> [The task] All of the data should be given again word for word, though the images are to be left out.

= Beginning of Section =

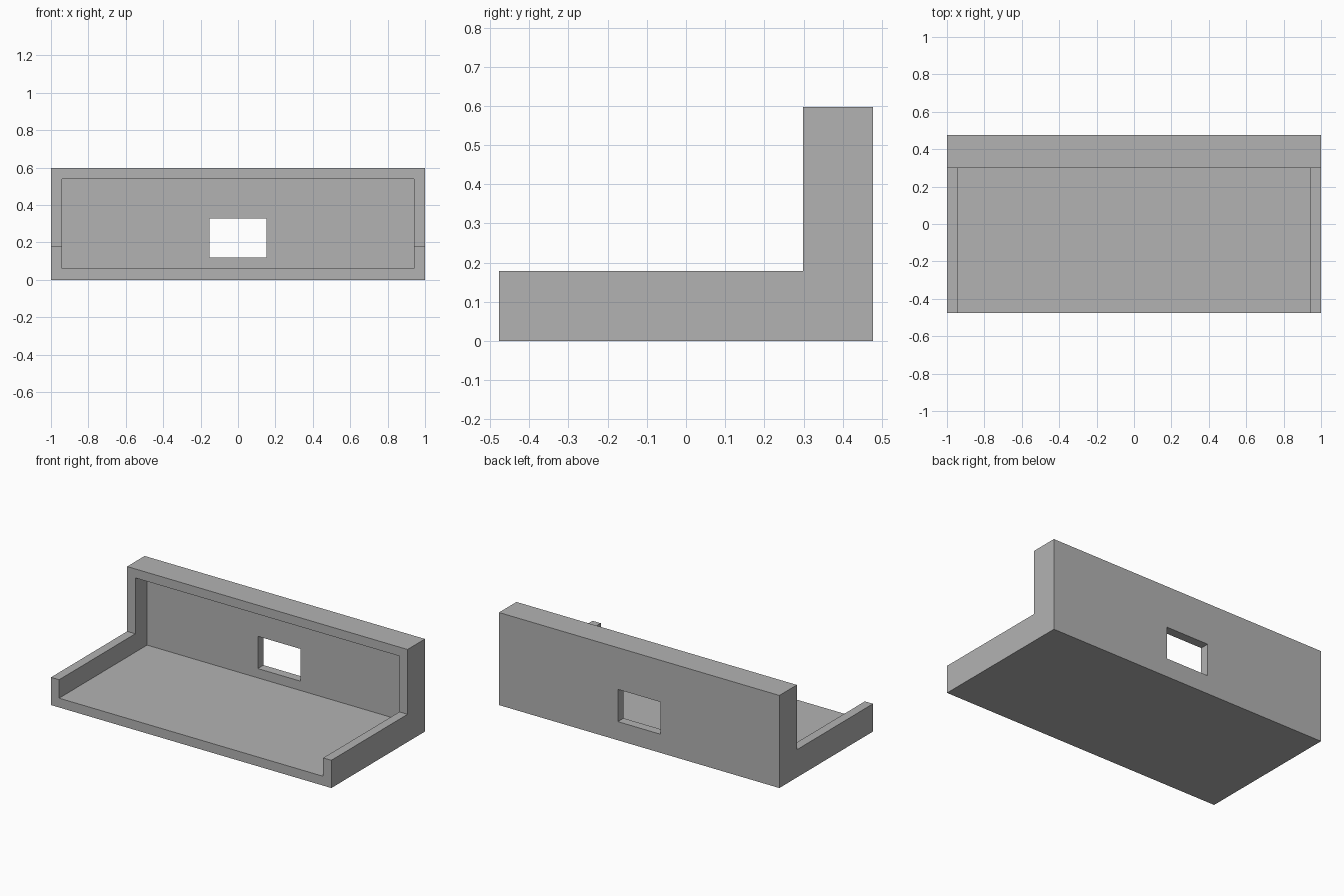
import bpy
import bmesh

default = bpy.data.objects.get("Cube")
if default:
    bpy.data.objects.remove(default, do_unlink=True)

# Overall sizes
HALF_W, HALF_D, HEIGHT = 1.0, 0.477, 0.597
LIP_H, STEP_Y, WALL = 0.179, 0.299, 0.058

grey = bpy.data.materials.new("plain grey")
grey.use_nodes = True
color = (0.45, 0.45, 0.45, 1.0)
grey.diffuse_color = color
grey.node_tree.nodes["Principled BSDF"].inputs["Base Color"].default_value = color


def extrude_profile(name, profile, half_width):
    """Extrude a (y, z) outline along x, centred on x = 0."""
    bm = bmesh.new()
    face = bm.faces.new([bm.verts.new((-half_width, y, z)) for y, z in profile])
    result = bmesh.ops.extrude_face_region(bm, geom=[face])
    moved = [v for v in result["geom"] if isinstance(v, bmesh.types.BMVert)]
    bmesh.ops.translate(bm, verts=moved, vec=(2 * half_width, 0, 0))
    bmesh.ops.recalc_face_normals(bm, faces=bm.faces)
    mesh = bpy.data.meshes.new(name)
    bm.to_mesh(mesh)
    bm.free()
    mesh.materials.append(grey)
    obj = bpy.data.objects.new(name, mesh)
    bpy.context.collection.objects.link(obj)
    return obj


def box_profile(y0, y1, z0, z1):
    return [(y0, z0), (y1, z0), (y1, z1), (y0, z1)]


def cut(target, cutter):
    """Subtract the cutter from the target, then remove it."""
    cutter.hide_render = True
    mod = target.modifiers.new(cutter.name, 'BOOLEAN')
    mod.operation = 'DIFFERENCE'
    mod.solver = 'EXACT'
    mod.object = cutter
    bpy.context.view_layer.update()
    graph = bpy.context.evaluated_depsgraph_get()
    mesh = bpy.data.meshes.new_from_object(target.evaluated_get(graph))
    target.modifiers.clear()
    target.data = mesh
    bpy.data.objects.remove(cutter, do_unlink=True)


# L-shaped body: low tray in front, tall hood at the back
housing = extrude_profile("housing", [
    (-HALF_D, 0), (HALF_D, 0), (HALF_D, HEIGHT),
    (STEP_Y, HEIGHT), (STEP_Y, LIP_H), (-HALF_D, LIP_H)], HALF_W)

# Hollow interior, open to the front
cut(housing, extrude_profile("interior_cutter", box_profile(
    -HALF_D - 0.2, HALF_D - WALL, WALL + 0.002, HEIGHT - WALL), HALF_W - WALL))

# Rectangular opening through the back wall
cut(housing, extrude_profile("window_cutter", box_profile(
    HALF_D - 2 * WALL, HALF_D + 0.2, 0.12, 0.328), 0.152))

= End of Section =

> [Exercise solution]
import bpy
import bmesh

default = bpy.data.objects.get("Cube")
if default:
    bpy.data.objects.remove(default, do_unlink=True)

# Overall sizes
HALF_W, HALF_D, HEIGHT = 1.0, 0.477, 0.597
LIP_H, STEP_Y, WALL = 0.179, 0.299, 0.058

grey = bpy.data.materials.new("plain grey")
grey.use_nodes = True
color = (0.45, 0.45, 0.45, 1.0)
grey.diffuse_color = color
grey.node_tree.nodes["Principled BSDF"].inputs["Base Color"].default_value = color


def extrude_profile(name, profile, half_width):
    """Extrude a (y, z) outline along x, centred on x = 0."""
    bm = bmesh.new()
    face = bm.faces.new([bm.verts.new((-half_width, y, z)) for y, z in profile])
    result = bmesh.ops.extrude_face_region(bm, geom=[face])
    moved = [v for v in result["geom"] if isinstance(v, bmesh.types.BMVert)]
    bmesh.ops.translate(bm, verts=moved, vec=(2 * half_width, 0, 0))
    bmesh.ops.recalc_face_normals(bm, faces=bm.faces)
    mesh = bpy.data.meshes.new(name)
    bm.to_mesh(mesh)
    bm.free()
    mesh.materials.append(grey)
    obj = bpy.data.objects.new(name, mesh)
    bpy.context.collection.objects.link(obj)
    return obj


def box_profile(y0, y1, z0, z1):
    return [(y0, z0), (y1, z0), (y1, z1), (y0, z1)]


def cut(target, cutter):
    """Subtract the cutter from the target, then remove it."""
    cutter.hide_render = True
    mod = target.modifiers.new(cutter.name, 'BOOLEAN')
    mod.operation = 'DIFFERENCE'
    mod.solver = 'EXACT'
    mod.object = cutter
    bpy.context.view_layer.update()
    graph = bpy.context.evaluated_depsgraph_get()
    mesh = bpy.data.meshes.new_from_object(target.evaluated_get(graph))
    target.modifiers.clear()
    target.data = mesh
    bpy.data.objects.remove(cutter, do_unlink=True)


# L-shaped body: low tray in front, tall hood at the back
housing = extrude_profile("housing", [
    (-HALF_D, 0), (HALF_D, 0), (HALF_D, HEIGHT),
    (STEP_Y, HEIGHT), (STEP_Y, LIP_H), (-HALF_D, LIP_H)], HALF_W)

# Hollow interior, open to the front
cut(housing, extrude_profile("interior_cutter", box_profile(
    -HALF_D - 0.2, HALF_D - WALL, WALL + 0.002, HEIGHT - WALL), HALF_W - WALL))

# Rectangular opening through the back wall
cut(housing, extrude_profile("window_cutter", box_profile(
    HALF_D - 2 * WALL, HALF_D + 0.2, 0.12, 0.328), 0.152))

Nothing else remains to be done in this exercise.